Below are the entries; state how many of their lines contain the string "enumerate", and nothing more.

■ **DATA SHOWN**
----

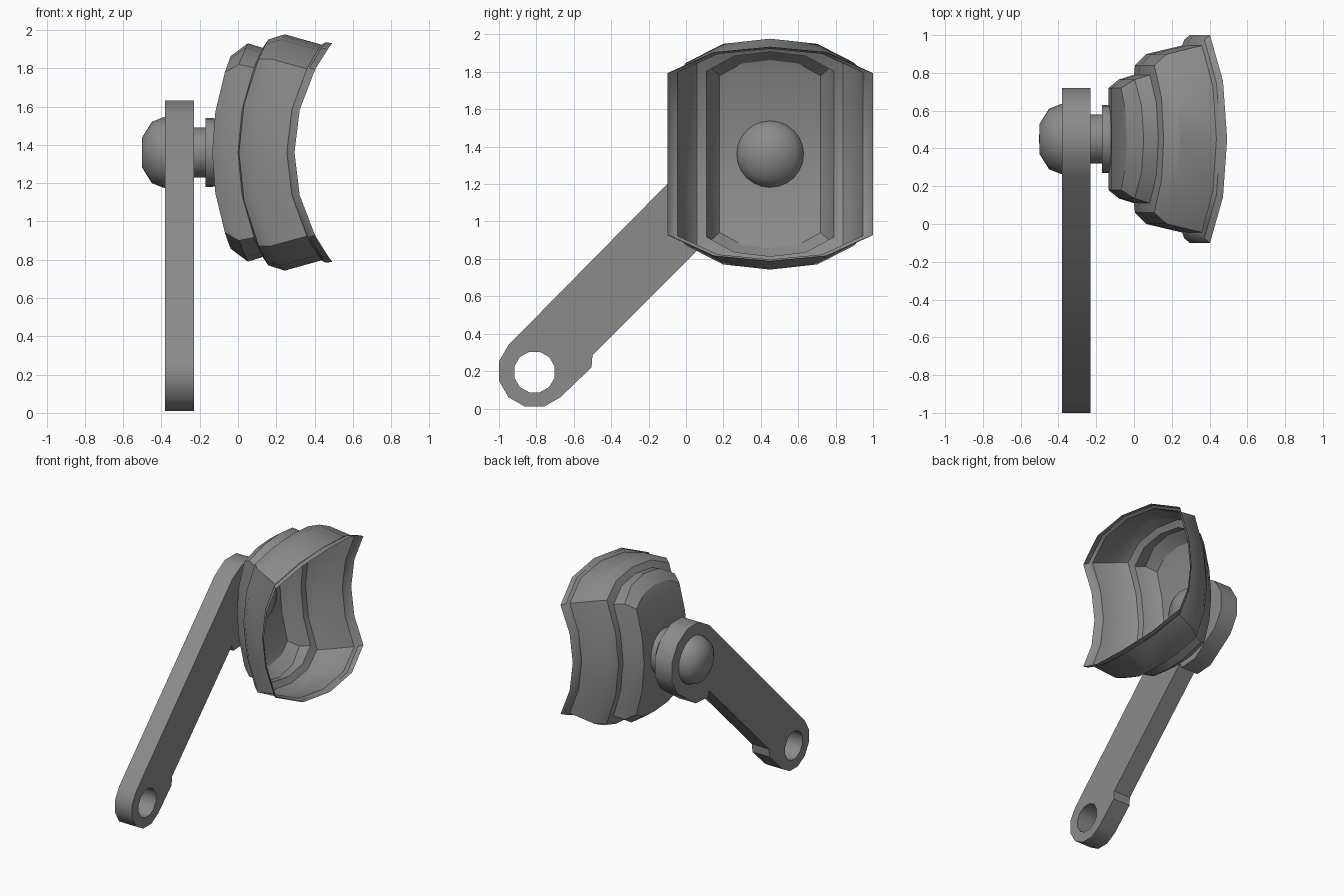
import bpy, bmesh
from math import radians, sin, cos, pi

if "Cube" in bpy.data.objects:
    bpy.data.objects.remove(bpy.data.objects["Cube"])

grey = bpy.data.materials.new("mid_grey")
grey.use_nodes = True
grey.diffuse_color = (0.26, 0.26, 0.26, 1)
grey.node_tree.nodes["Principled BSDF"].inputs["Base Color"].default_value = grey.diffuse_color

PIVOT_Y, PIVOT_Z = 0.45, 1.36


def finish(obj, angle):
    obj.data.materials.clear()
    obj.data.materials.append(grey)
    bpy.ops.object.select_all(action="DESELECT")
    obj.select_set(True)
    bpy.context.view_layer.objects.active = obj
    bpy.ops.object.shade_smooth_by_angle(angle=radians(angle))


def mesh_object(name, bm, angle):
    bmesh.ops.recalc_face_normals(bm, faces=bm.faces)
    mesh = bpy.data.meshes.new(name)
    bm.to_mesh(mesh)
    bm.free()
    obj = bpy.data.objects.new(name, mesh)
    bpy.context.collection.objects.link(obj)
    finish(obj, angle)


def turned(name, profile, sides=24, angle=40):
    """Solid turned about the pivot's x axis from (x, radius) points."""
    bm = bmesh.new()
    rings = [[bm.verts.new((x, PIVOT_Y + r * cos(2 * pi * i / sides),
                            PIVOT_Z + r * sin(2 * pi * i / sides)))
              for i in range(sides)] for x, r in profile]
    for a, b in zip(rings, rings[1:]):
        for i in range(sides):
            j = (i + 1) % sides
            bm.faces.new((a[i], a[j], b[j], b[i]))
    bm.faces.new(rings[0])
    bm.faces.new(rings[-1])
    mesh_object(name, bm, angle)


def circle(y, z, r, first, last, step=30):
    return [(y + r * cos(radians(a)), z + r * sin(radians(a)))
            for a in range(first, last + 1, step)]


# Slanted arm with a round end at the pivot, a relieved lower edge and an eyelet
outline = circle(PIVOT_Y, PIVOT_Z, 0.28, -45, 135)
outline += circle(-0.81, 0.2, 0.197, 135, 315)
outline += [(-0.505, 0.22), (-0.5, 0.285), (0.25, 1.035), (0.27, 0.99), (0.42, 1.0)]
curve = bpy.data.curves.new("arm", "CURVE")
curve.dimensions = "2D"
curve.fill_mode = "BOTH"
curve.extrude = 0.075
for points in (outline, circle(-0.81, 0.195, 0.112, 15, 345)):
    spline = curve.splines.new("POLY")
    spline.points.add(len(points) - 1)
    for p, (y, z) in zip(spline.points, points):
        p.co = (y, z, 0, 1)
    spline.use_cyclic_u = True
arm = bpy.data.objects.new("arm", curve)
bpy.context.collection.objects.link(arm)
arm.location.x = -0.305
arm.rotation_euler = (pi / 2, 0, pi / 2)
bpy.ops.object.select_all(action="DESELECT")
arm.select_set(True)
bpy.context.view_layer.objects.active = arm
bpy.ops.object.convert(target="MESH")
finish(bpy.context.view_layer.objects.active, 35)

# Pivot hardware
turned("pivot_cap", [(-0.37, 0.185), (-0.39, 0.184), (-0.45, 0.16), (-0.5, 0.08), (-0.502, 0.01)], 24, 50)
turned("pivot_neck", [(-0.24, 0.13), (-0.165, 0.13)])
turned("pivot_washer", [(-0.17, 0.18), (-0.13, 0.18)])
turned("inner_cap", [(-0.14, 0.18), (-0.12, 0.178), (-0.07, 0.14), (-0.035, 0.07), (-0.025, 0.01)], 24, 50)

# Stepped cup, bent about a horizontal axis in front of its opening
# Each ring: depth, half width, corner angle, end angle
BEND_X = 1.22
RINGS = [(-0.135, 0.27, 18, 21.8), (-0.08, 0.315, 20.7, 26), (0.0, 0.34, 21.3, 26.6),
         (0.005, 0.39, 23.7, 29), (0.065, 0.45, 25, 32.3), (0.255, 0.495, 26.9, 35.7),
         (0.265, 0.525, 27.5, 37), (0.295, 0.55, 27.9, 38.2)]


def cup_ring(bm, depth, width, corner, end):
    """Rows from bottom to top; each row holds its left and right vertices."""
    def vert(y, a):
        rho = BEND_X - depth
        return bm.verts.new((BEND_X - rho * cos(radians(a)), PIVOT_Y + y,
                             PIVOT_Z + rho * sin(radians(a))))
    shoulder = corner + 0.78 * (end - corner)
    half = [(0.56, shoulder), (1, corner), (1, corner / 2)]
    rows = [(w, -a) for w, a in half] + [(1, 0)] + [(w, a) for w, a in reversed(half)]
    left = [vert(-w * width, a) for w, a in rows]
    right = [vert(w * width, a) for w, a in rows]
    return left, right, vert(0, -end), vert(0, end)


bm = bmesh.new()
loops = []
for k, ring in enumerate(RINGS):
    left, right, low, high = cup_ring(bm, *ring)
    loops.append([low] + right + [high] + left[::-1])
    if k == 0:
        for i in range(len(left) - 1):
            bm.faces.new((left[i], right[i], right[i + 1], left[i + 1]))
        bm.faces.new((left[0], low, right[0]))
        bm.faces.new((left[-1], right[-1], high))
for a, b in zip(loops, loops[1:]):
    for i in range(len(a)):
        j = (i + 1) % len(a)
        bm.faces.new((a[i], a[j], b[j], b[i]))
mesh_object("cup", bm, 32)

----

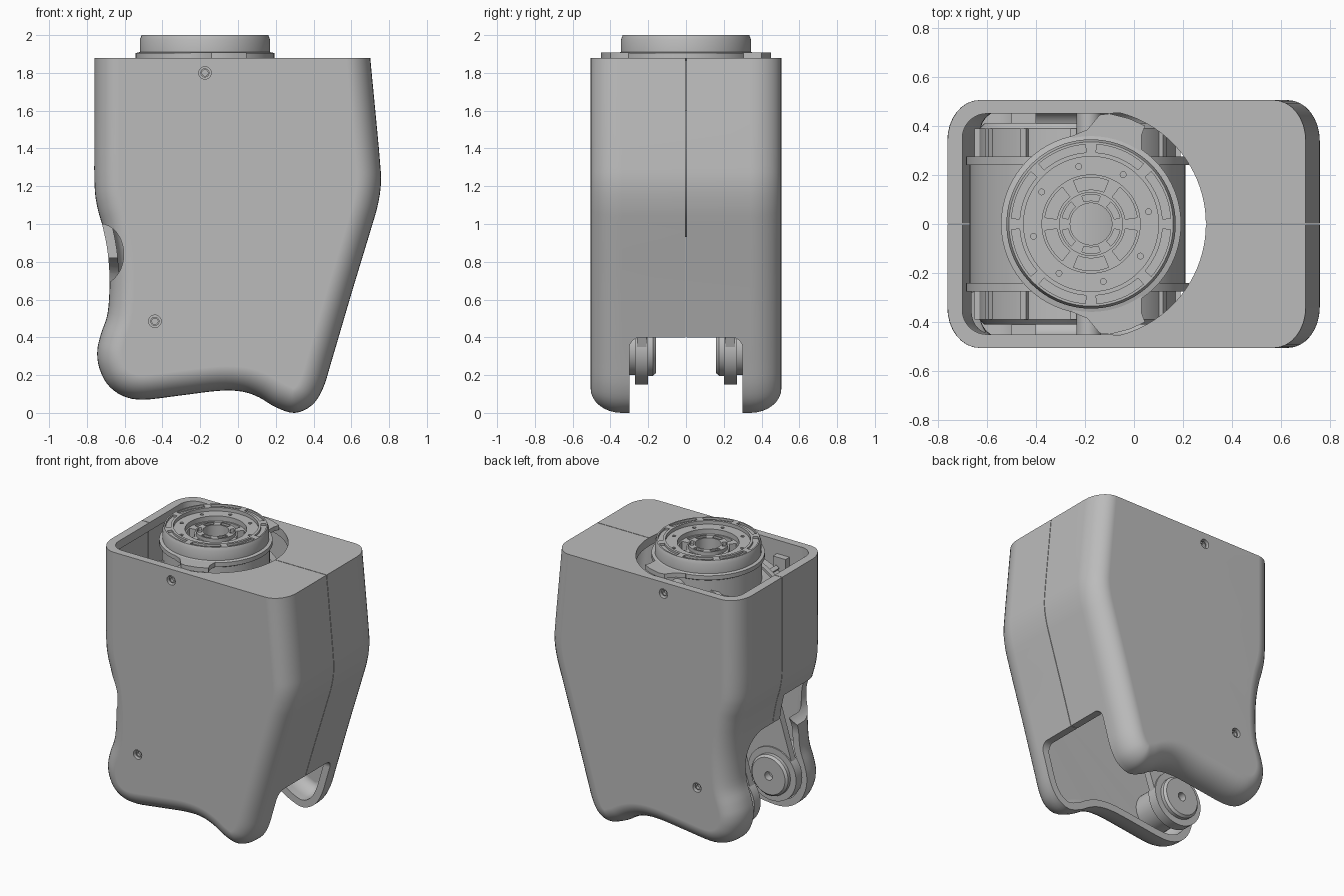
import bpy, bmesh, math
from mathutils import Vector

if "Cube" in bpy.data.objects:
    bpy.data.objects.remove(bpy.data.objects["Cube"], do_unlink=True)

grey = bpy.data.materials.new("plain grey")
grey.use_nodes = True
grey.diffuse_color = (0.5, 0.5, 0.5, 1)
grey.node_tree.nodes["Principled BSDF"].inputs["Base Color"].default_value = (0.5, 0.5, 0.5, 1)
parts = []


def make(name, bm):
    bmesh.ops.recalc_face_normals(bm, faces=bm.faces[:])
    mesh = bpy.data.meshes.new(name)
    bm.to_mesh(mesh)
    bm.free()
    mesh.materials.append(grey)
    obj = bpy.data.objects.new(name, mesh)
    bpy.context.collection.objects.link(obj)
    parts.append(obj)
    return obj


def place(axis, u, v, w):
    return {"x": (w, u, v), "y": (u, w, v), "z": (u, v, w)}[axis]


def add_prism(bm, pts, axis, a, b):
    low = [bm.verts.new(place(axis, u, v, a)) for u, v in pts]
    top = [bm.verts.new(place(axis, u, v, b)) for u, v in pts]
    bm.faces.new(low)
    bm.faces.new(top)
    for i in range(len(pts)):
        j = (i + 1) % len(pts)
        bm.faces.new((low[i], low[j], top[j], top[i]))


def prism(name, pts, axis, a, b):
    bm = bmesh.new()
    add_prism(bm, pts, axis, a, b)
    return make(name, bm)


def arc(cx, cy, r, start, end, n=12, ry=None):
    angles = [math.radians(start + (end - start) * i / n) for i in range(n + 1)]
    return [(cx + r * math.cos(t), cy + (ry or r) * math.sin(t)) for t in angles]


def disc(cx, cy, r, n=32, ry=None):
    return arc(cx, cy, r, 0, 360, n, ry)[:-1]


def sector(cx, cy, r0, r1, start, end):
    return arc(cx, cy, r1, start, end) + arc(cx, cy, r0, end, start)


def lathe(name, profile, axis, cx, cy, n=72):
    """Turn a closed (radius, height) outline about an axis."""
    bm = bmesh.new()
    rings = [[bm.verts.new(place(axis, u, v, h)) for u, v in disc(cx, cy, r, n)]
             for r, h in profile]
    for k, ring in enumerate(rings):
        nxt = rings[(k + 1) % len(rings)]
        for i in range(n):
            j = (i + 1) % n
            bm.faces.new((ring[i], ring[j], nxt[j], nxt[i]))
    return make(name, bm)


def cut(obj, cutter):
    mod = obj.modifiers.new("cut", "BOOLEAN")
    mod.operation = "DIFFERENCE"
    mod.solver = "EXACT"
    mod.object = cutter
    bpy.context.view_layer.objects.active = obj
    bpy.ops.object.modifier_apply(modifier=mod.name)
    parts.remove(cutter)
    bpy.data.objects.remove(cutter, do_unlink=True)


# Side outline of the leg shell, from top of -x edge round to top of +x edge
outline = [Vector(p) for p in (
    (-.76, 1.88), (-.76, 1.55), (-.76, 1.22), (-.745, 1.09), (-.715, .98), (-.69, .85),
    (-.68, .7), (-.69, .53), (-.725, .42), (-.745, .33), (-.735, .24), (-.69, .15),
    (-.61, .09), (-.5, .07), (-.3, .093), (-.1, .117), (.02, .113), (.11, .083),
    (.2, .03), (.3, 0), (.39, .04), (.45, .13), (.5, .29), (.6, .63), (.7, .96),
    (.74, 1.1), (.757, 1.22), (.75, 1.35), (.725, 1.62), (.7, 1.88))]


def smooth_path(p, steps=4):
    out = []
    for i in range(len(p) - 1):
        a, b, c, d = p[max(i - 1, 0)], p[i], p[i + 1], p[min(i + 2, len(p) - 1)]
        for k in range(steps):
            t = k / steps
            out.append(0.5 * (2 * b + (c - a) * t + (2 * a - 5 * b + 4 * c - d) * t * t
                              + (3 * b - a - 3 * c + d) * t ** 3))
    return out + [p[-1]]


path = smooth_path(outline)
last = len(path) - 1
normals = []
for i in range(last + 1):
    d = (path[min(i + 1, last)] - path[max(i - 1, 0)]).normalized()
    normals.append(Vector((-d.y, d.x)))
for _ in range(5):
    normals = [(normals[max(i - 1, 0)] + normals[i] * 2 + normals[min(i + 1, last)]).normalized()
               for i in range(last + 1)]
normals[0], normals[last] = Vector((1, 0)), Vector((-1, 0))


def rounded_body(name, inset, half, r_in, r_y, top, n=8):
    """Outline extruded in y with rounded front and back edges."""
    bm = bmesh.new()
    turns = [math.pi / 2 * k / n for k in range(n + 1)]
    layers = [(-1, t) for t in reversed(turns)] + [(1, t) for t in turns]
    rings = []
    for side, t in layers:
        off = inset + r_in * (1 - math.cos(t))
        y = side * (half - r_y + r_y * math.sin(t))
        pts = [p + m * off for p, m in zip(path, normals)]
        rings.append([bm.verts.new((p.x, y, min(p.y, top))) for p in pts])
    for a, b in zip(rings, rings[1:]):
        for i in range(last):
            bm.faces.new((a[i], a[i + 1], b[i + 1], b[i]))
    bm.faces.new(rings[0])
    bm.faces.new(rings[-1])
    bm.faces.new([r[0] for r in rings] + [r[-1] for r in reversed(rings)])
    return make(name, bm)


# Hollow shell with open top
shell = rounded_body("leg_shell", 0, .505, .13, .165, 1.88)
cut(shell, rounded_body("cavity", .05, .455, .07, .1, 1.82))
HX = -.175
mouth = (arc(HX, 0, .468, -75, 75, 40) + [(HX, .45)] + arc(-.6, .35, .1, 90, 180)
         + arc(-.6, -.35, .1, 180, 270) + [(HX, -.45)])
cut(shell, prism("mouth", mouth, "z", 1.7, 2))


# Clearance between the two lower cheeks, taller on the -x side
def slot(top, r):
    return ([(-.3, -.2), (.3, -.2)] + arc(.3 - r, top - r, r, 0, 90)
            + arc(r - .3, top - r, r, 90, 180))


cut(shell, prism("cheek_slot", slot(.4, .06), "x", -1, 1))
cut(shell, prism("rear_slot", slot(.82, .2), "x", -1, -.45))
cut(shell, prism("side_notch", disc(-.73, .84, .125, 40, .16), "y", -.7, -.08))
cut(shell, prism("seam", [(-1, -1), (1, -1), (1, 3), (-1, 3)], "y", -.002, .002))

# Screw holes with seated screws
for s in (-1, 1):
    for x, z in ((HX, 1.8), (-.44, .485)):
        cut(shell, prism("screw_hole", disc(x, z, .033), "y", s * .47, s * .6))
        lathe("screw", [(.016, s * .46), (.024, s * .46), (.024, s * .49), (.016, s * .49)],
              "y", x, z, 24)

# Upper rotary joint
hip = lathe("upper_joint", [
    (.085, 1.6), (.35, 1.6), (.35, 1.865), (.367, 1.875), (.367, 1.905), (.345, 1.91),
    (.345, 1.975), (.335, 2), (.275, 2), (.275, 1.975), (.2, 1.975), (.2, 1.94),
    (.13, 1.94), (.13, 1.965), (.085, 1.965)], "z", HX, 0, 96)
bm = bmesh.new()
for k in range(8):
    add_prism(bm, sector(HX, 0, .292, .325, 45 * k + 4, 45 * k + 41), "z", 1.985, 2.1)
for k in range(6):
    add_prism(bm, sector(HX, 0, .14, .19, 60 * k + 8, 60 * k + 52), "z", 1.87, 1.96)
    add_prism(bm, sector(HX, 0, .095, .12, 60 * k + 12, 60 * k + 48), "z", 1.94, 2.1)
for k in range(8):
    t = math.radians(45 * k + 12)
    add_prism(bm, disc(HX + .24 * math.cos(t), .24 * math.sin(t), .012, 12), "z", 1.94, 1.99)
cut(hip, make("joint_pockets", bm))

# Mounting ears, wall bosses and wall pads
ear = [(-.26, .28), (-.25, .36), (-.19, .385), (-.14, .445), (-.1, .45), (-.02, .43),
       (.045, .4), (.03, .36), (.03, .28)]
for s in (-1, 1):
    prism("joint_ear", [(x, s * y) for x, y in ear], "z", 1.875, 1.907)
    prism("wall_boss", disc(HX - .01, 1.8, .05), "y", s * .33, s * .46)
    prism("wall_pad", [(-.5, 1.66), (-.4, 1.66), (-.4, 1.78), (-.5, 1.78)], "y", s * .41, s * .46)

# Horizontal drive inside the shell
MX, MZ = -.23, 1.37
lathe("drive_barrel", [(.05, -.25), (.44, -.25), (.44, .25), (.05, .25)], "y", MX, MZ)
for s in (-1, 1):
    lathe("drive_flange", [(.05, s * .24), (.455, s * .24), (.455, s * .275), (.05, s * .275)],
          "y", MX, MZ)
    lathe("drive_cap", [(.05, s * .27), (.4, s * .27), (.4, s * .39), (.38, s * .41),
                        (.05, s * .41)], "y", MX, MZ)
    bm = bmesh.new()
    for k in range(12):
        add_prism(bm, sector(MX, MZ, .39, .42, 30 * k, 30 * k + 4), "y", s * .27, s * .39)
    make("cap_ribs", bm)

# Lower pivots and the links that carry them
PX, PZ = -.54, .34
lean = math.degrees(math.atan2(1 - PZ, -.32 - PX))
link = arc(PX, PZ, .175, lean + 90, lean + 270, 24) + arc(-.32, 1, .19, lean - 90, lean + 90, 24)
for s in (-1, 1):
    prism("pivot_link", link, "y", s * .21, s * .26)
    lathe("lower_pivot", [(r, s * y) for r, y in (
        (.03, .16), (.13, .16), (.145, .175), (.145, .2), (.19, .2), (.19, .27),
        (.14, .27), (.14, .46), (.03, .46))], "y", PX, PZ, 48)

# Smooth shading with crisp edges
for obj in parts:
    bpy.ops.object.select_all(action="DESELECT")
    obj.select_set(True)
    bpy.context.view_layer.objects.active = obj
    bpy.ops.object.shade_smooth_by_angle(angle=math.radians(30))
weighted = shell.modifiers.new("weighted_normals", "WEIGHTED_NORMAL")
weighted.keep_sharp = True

----

■ **EXERCISE RESULT**
2